TitleEffectiveness of Influenza Vaccines in the HIVE household cohort over 8 years: is there evidence of indirect protection?
BACKGROUND The evidence that influenza vaccination programs regularly provide protection to unvaccinated individuals (i.e. indirect effects) of a community is lacking. We sought to determine the direct, indirect, and total effects of influenza vaccine in the Household Influenza Vaccine Evaluation (HIVE) cohort.

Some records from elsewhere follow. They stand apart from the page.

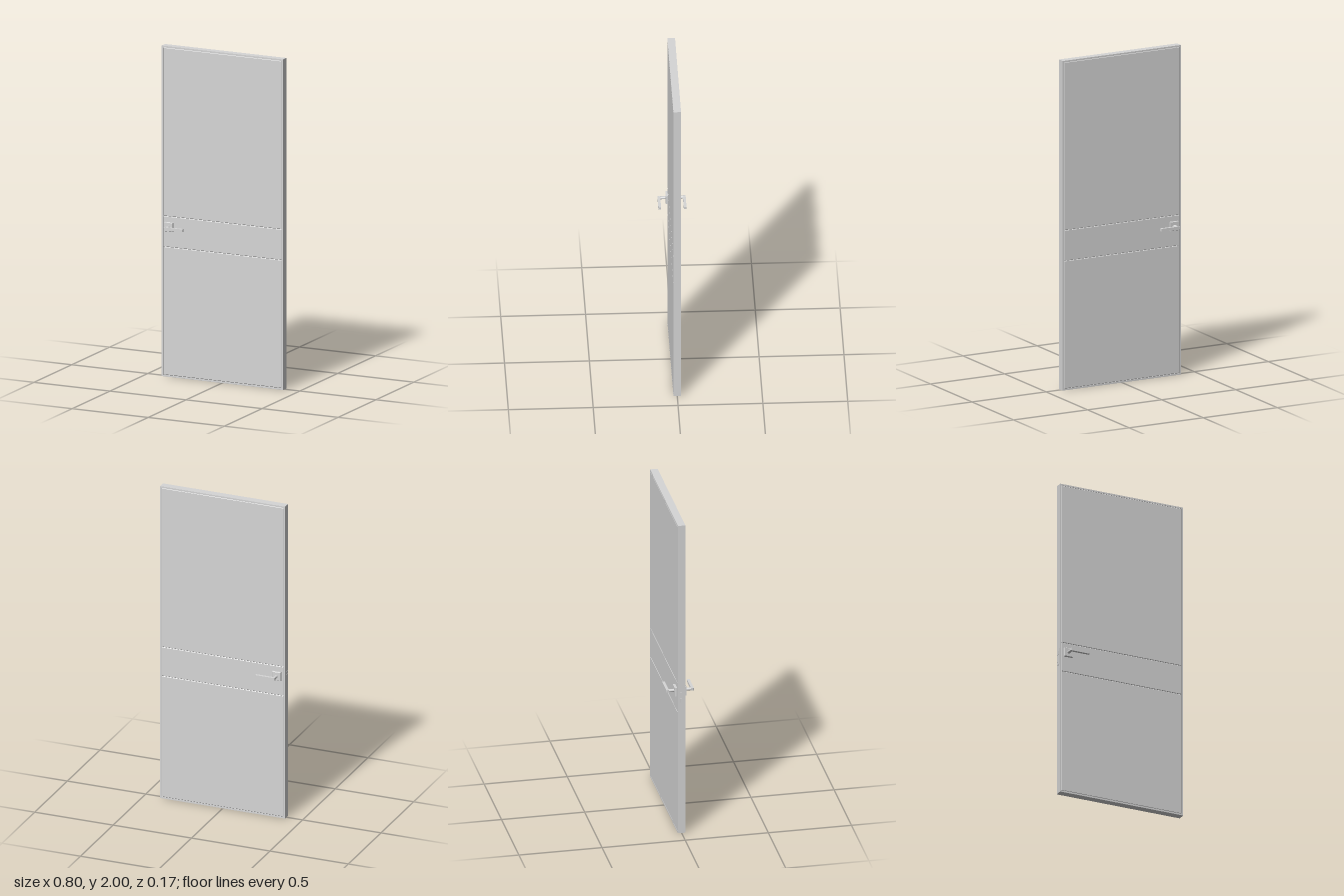
import * as THREE from 'three';

const grey = new THREE.MeshStandardMaterial({ color: 0xd6d6d6 });
grey.name = 'light satin grey';

function box(name, x0, x1, y0, y1, z0, z1) {
  const m = new THREE.Mesh(new THREE.BoxGeometry(x1 - x0, y1 - y0, z1 - z0), grey);
  m.position.set((x0 + x1) / 2, (y0 + y1) / 2, (z0 + z1) / 2);
  m.name = name;
  return m;
}

// Rectangular plate centred on z = 0 with bevelled edges on both faces
function bevelPlate(name, x0, x1, y0, y1, thickness, b) {
  const s = new THREE.Shape([[x0 + b, y0 + b], [x1 - b, y0 + b], [x1 - b, y1 - b], [x0 + b, y1 - b]]
    .map(([x, y]) => new THREE.Vector2(x, y)));
  const g = new THREE.ExtrudeGeometry(s, {
    depth: thickness - 2 * b, bevelSize: b, bevelThickness: b, bevelSegments: 1,
  });
  g.translate(0, 0, b - thickness / 2);
  const m = new THREE.Mesh(g, grey);
  m.name = name;
  return m;
}

// Lever outline in plan: rounded elbow at the neck, softened tip
function leverGeometry() {
  const s = new THREE.Shape();
  s.moveTo(-0.009, 0.067);
  s.lineTo(0.113, 0.067);
  s.quadraticCurveTo(0.116, 0.067, 0.116, 0.07);
  s.lineTo(0.116, 0.08);
  s.quadraticCurveTo(0.116, 0.083, 0.113, 0.083);
  s.lineTo(-0.005, 0.083);
  s.quadraticCurveTo(-0.009, 0.083, -0.009, 0.079);
  s.closePath();
  const g = new THREE.ExtrudeGeometry(s, { depth: 0.016, bevelEnabled: false, curveSegments: 5 });
  g.translate(0, 0, -0.008);
  g.rotateX(Math.PI / 2);
  return g;
}

// Rosette, neck and lever for the front face
function makeHandle(name) {
  const g = new THREE.Group();
  g.name = name;
  const rosette = bevelPlate('rosette', -0.0275, 0.0275, -0.0275, 0.0275, 0.016, 0.002);
  rosette.position.z = 0.0275;
  const neck = new THREE.Mesh(new THREE.CylinderGeometry(0.009, 0.009, 0.045, 24), grey);
  neck.rotation.x = Math.PI / 2;
  neck.position.z = 0.0525;
  neck.name = 'neck';
  const lever = new THREE.Mesh(leverGeometry(), grey);
  lever.name = 'lever';
  g.add(rosette, neck, lever);
  g.position.set(-0.347, 0.909, 0);
  return g;
}

export function createModel() {
  const door = new THREE.Group();
  door.name = 'door';
  const x0 = -0.398, x1 = 0.4, t = 0.0225, rim = 0.01;

  // Edge frame
  door.add(
    box('hingeEdge', x1 - rim, x1, 0, 2, -t, t),
    box('latchEdge', x0, x0 + rim, 0, 2, -t, t),
    box('topEdge', x0 + rim, x1 - rim, 2 - rim, 2, -t, t),
    box('bottomEdge', x0 + rim, x1 - rim, 0, rim, -t, t),
  );

  // Three panels whose bevelled edges meet in V-shaped grooves
  const levels = [rim, 0.785, 0.971, 2 - rim];
  ['lowerPanel', 'middlePanel', 'upperPanel'].forEach((name, i) => {
    door.add(bevelPlate(name, x0 + rim, x1 - rim, levels[i], levels[i + 1], 2 * t, 0.003));
  });

  // Lock plate and bolts in the latch edge
  door.add(
    box('lockPlate', -0.3995, -0.397, 0.83, 0.937, -0.011, 0.011),
    box('latchBolt', -0.402, -0.397, 0.895, 0.918, -0.007, 0.007),
    box('deadBolt', -0.401, -0.397, 0.85, 0.875, -0.006, 0.006),
  );

  // Handles on both faces
  const back = makeHandle('backHandle');
  back.rotation.x = Math.PI;
  door.add(makeHandle('frontHandle'), back);
  return door;
}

METHODS Using longitudinal data from the HIVE cohort from 2010-11 through 2017-18, we estimated direct, indirect, and total influenza vaccine effectiveness (VE) and the incidence rate ratio of influenza virus infection using adjusted mixed-effect Poisson regression models. Total effectiveness was determined through comparison of vaccinated members of full or partially vaccinated households to unvaccinated individuals in completely unvaccinated households.
RESULTS The pooled, direct VE against any influenza was 30.2% (14.0-43.4). Direct VE was higher for influenza A/H1N1 43.9% (3.9 to 63.5) and B 46.7% (17.2 to 57.5) than A/H3N2 31.7% (10.5 to 47.8); and was higher for young children 42.4% (10.1 to 63.0) than adults 18.6% (-6.3 to 37.7). Influenza incidence was highest in completely unvaccinated households (10.6 per 100 person-seasons) and lower at all other levels of household vaccination coverage. We found little evidence of indirect VE after adjusting for potential confounders. Total VE was 56.4% (30.1-72.9) in low coverage, 43.2% (19.5-59.9) in moderate coverage, and 33.0% (12.1 to 49.0) in fully vaccinated households.
CONCLUSION Influenza vaccines may have a benefit above and beyond the direct effect but that effect in this study was small. While there may be exceptions, the goal of global vaccine recommendations should remain focused on provision of documented, direct protection to those vaccinated.